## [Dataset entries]
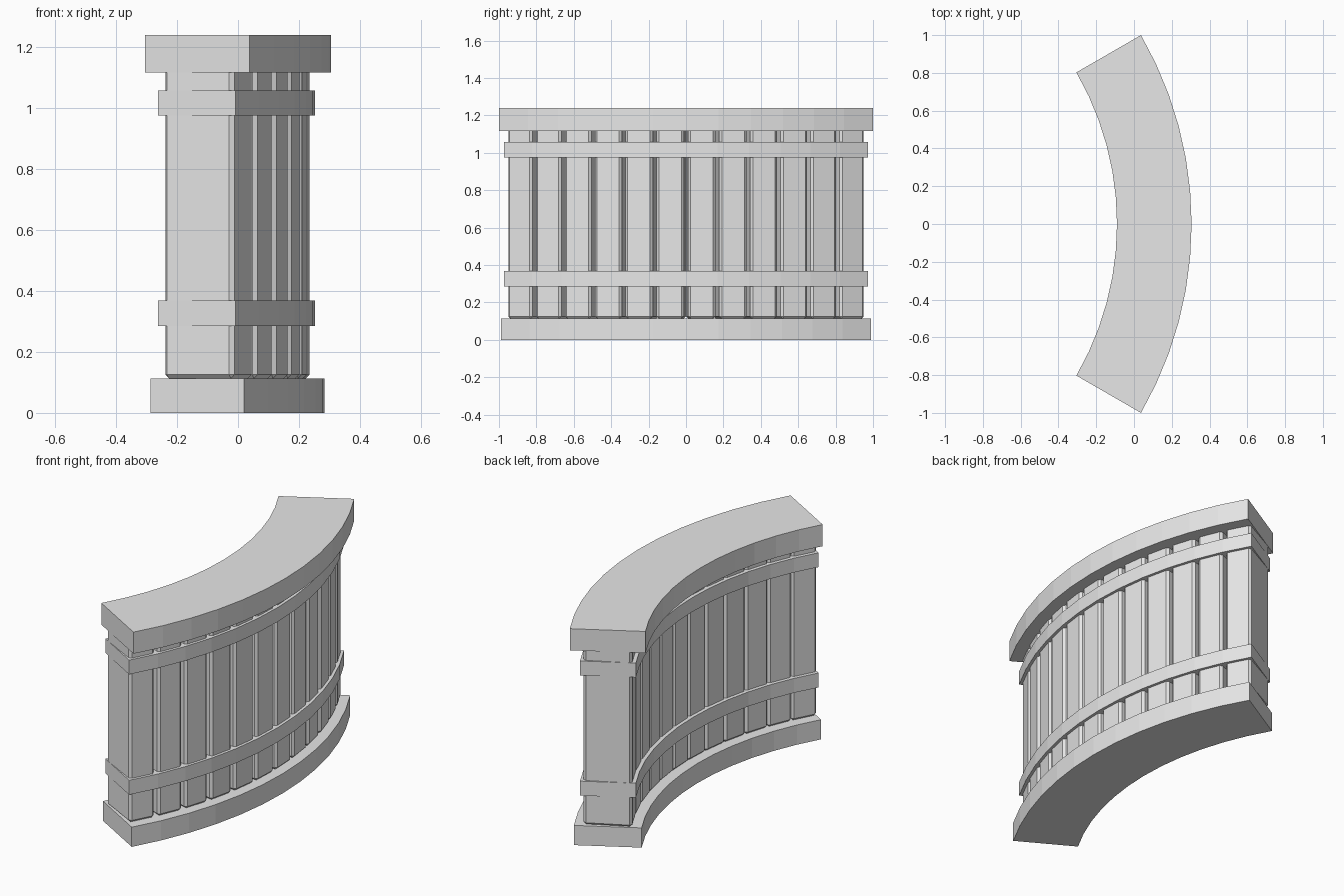
import bpy, bmesh
from math import radians, sin, cos
from mathutils import Matrix

cube = bpy.data.objects.get("Cube")
if cube:
    bpy.data.objects.remove(cube, do_unlink=True)

CENTRE_X = -1.695          # centre of the curve
HALF_ANGLE = radians(30)
COUNT = 12                 # slats, and segments of each curved rail

stone = bpy.data.materials.new("light_grey")
stone.use_nodes = True
GREY = (0.8, 0.8, 0.8, 1)
stone.diffuse_color = GREY
stone.node_tree.nodes["Principled BSDF"].inputs["Base Color"].default_value = GREY


def finish(name, bm):
    bmesh.ops.recalc_face_normals(bm, faces=bm.faces)
    mesh = bpy.data.meshes.new(name)
    bm.to_mesh(mesh)
    bm.free()
    mesh.materials.append(stone)
    obj = bpy.data.objects.new(name, mesh)
    bpy.context.collection.objects.link(obj)
    return obj


def curved_rail(name, r_in, r_out, z0, z1):
    """Sweep a rectangular section along the arc."""
    bm = bmesh.new()
    rings = []
    for i in range(COUNT + 1):
        a = HALF_ANGLE * (2 * i / COUNT - 1)
        section = [(r_in, z0), (r_out, z0), (r_out, z1), (r_in, z1)]
        rings.append([bm.verts.new((CENTRE_X + r * cos(a), r * sin(a), z))
                      for r, z in section])
    for a, b in zip(rings, rings[1:]):
        for j in range(4):
            k = (j + 1) % 4
            bm.faces.new((a[j], a[k], b[k], b[j]))
    bm.faces.new(rings[0])
    bm.faces.new(rings[-1])
    return finish(name, bm)


def slat(name, angle):
    """Upright straight block with chamfered edges, facing outwards."""
    r_in, r_out, width, z0, z1 = 1.674, 1.929, 0.1468, 0.113, 1.15
    bm = bmesh.new()
    bmesh.ops.create_cube(bm, size=1)
    bmesh.ops.scale(bm, vec=(r_out - r_in, width, z1 - z0), verts=bm.verts)
    bmesh.ops.bevel(bm, geom=bm.edges[:], offset=0.013, segments=1,
                    affect='EDGES')
    place = (Matrix.Translation((CENTRE_X, 0, 0)) @ Matrix.Rotation(angle, 4, 'Z')
             @ Matrix.Translation(((r_in + r_out) / 2, 0, (z0 + z1) / 2)))
    bm.transform(place)
    return finish(name, bm)


# Plinth, two binding bands and the coping
curved_rail("base_plinth", 1.625, 1.979, 0, 0.113)
curved_rail("lower_band", 1.655, 1.947, 0.285, 0.368)
curved_rail("upper_band", 1.655, 1.947, 0.975, 1.057)
curved_rail("top_cap", 1.605, 2.0, 1.116, 1.24)

# Wall of upright slats
for i in range(COUNT):
    slat(f"slat_{i + 1}", HALF_ANGLE * ((2 * i + 1) / COUNT - 1))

## [How to complete this task]
Go back to the records above and write them out exactly, without the pictures.

## [Written answer]
import bpy, bmesh
from math import radians, sin, cos
from mathutils import Matrix

cube = bpy.data.objects.get("Cube")
if cube:
    bpy.data.objects.remove(cube, do_unlink=True)

CENTRE_X = -1.695          # centre of the curve
HALF_ANGLE = radians(30)
COUNT = 12                 # slats, and segments of each curved rail

stone = bpy.data.materials.new("light_grey")
stone.use_nodes = True
GREY = (0.8, 0.8, 0.8, 1)
stone.diffuse_color = GREY
stone.node_tree.nodes["Principled BSDF"].inputs["Base Color"].default_value = GREY


def finish(name, bm):
    bmesh.ops.recalc_face_normals(bm, faces=bm.faces)
    mesh = bpy.data.meshes.new(name)
    bm.to_mesh(mesh)
    bm.free()
    mesh.materials.append(stone)
    obj = bpy.data.objects.new(name, mesh)
    bpy.context.collection.objects.link(obj)
    return obj


def curved_rail(name, r_in, r_out, z0, z1):
    """Sweep a rectangular section along the arc."""
    bm = bmesh.new()
    rings = []
    for i in range(COUNT + 1):
        a = HALF_ANGLE * (2 * i / COUNT - 1)
        section = [(r_in, z0), (r_out, z0), (r_out, z1), (r_in, z1)]
        rings.append([bm.verts.new((CENTRE_X + r * cos(a), r * sin(a), z))
                      for r, z in section])
    for a, b in zip(rings, rings[1:]):
        for j in range(4):
            k = (j + 1) % 4
            bm.faces.new((a[j], a[k], b[k], b[j]))
    bm.faces.new(rings[0])
    bm.faces.new(rings[-1])
    return finish(name, bm)


def slat(name, angle):
    """Upright straight block with chamfered edges, facing outwards."""
    r_in, r_out, width, z0, z1 = 1.674, 1.929, 0.1468, 0.113, 1.15
    bm = bmesh.new()
    bmesh.ops.create_cube(bm, size=1)
    bmesh.ops.scale(bm, vec=(r_out - r_in, width, z1 - z0), verts=bm.verts)
    bmesh.ops.bevel(bm, geom=bm.edges[:], offset=0.013, segments=1,
                    affect='EDGES')
    place = (Matrix.Translation((CENTRE_X, 0, 0)) @ Matrix.Rotation(angle, 4, 'Z')
             @ Matrix.Translation(((r_in + r_out) / 2, 0, (z0 + z1) / 2)))
    bm.transform(place)
    return finish(name, bm)


# Plinth, two binding bands and the coping
curved_rail("base_plinth", 1.625, 1.979, 0, 0.113)
curved_rail("lower_band", 1.655, 1.947, 0.285, 0.368)
curved_rail("upper_band", 1.655, 1.947, 0.975, 1.057)
curved_rail("top_cap", 1.605, 2.0, 1.116, 1.24)

# Wall of upright slats
for i in range(COUNT):
    slat(f"slat_{i + 1}", HALF_ANGLE * ((2 * i + 1) / COUNT - 1))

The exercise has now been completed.